**WORK REQUIRED**
Would you print the whole listing again, exactly?
***
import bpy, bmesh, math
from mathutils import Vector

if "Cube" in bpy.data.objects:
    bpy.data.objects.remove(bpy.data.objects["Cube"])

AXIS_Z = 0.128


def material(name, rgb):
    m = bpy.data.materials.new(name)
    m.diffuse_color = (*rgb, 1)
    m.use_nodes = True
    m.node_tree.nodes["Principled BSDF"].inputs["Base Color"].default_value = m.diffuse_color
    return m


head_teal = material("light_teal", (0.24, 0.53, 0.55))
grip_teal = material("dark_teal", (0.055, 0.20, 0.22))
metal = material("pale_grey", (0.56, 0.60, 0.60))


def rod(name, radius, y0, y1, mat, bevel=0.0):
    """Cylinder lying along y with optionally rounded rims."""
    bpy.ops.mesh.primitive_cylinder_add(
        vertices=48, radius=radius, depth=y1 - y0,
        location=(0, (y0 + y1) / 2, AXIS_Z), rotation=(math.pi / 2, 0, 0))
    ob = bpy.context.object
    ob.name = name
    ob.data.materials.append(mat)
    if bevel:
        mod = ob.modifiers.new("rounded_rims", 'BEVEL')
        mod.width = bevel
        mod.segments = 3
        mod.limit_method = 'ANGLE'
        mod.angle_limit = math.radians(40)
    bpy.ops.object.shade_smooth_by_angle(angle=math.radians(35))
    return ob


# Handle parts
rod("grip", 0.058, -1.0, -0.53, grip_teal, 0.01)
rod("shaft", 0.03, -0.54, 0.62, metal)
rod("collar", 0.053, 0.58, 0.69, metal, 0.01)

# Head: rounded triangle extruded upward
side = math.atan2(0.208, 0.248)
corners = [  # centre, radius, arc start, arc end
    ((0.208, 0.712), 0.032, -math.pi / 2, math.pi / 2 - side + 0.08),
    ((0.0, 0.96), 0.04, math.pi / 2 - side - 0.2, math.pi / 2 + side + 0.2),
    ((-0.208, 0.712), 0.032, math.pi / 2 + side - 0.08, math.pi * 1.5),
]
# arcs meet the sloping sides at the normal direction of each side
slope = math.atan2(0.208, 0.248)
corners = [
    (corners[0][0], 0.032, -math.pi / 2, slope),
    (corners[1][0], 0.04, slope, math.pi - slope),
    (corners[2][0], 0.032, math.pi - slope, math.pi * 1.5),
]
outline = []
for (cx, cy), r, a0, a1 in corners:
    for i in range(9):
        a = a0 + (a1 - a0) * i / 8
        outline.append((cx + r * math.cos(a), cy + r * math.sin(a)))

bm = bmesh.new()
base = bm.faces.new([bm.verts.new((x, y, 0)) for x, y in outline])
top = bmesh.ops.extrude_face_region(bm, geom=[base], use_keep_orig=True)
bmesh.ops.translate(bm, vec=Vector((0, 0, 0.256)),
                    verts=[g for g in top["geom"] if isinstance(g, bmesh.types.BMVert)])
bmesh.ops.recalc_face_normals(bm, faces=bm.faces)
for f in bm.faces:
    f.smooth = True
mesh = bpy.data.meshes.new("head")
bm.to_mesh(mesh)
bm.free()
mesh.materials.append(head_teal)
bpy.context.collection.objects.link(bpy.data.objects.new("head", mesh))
***
**EXERCISE RESPONSE**
import bpy, bmesh, math
from mathutils import Vector

if "Cube" in bpy.data.objects:
    bpy.data.objects.remove(bpy.data.objects["Cube"])

AXIS_Z = 0.128


def material(name, rgb):
    m = bpy.data.materials.new(name)
    m.diffuse_color = (*rgb, 1)
    m.use_nodes = True
    m.node_tree.nodes["Principled BSDF"].inputs["Base Color"].default_value = m.diffuse_color
    return m


head_teal = material("light_teal", (0.24, 0.53, 0.55))
grip_teal = material("dark_teal", (0.055, 0.20, 0.22))
metal = material("pale_grey", (0.56, 0.60, 0.60))


def rod(name, radius, y0, y1, mat, bevel=0.0):
    """Cylinder lying along y with optionally rounded rims."""
    bpy.ops.mesh.primitive_cylinder_add(
        vertices=48, radius=radius, depth=y1 - y0,
        location=(0, (y0 + y1) / 2, AXIS_Z), rotation=(math.pi / 2, 0, 0))
    ob = bpy.context.object
    ob.name = name
    ob.data.materials.append(mat)
    if bevel:
        mod = ob.modifiers.new("rounded_rims", 'BEVEL')
        mod.width = bevel
        mod.segments = 3
        mod.limit_method = 'ANGLE'
        mod.angle_limit = math.radians(40)
    bpy.ops.object.shade_smooth_by_angle(angle=math.radians(35))
    return ob


# Handle parts
rod("grip", 0.058, -1.0, -0.53, grip_teal, 0.01)
rod("shaft", 0.03, -0.54, 0.62, metal)
rod("collar", 0.053, 0.58, 0.69, metal, 0.01)

# Head: rounded triangle extruded upward
side = math.atan2(0.208, 0.248)
corners = [  # centre, radius, arc start, arc end
    ((0.208, 0.712), 0.032, -math.pi / 2, math.pi / 2 - side + 0.08),
    ((0.0, 0.96), 0.04, math.pi / 2 - side - 0.2, math.pi / 2 + side + 0.2),
    ((-0.208, 0.712), 0.032, math.pi / 2 + side - 0.08, math.pi * 1.5),
]
# arcs meet the sloping sides at the normal direction of each side
slope = math.atan2(0.208, 0.248)
corners = [
    (corners[0][0], 0.032, -math.pi / 2, slope),
    (corners[1][0], 0.04, slope, math.pi - slope),
    (corners[2][0], 0.032, math.pi - slope, math.pi * 1.5),
]
outline = []
for (cx, cy), r, a0, a1 in corners:
    for i in range(9):
        a = a0 + (a1 - a0) * i / 8
        outline.append((cx + r * math.cos(a), cy + r * math.sin(a)))

bm = bmesh.new()
base = bm.faces.new([bm.verts.new((x, y, 0)) for x, y in outline])
top = bmesh.ops.extrude_face_region(bm, geom=[base], use_keep_orig=True)
bmesh.ops.translate(bm, vec=Vector((0, 0, 0.256)),
                    verts=[g for g in top["geom"] if isinstance(g, bmesh.types.BMVert)])
bmesh.ops.recalc_face_normals(bm, faces=bm.faces)
for f in bm.faces:
    f.smooth = True
mesh = bpy.data.meshes.new("head")
bm.to_mesh(mesh)
bm.free()
mesh.materials.append(head_teal)
bpy.context.collection.objects.link(bpy.data.objects.new("head", mesh))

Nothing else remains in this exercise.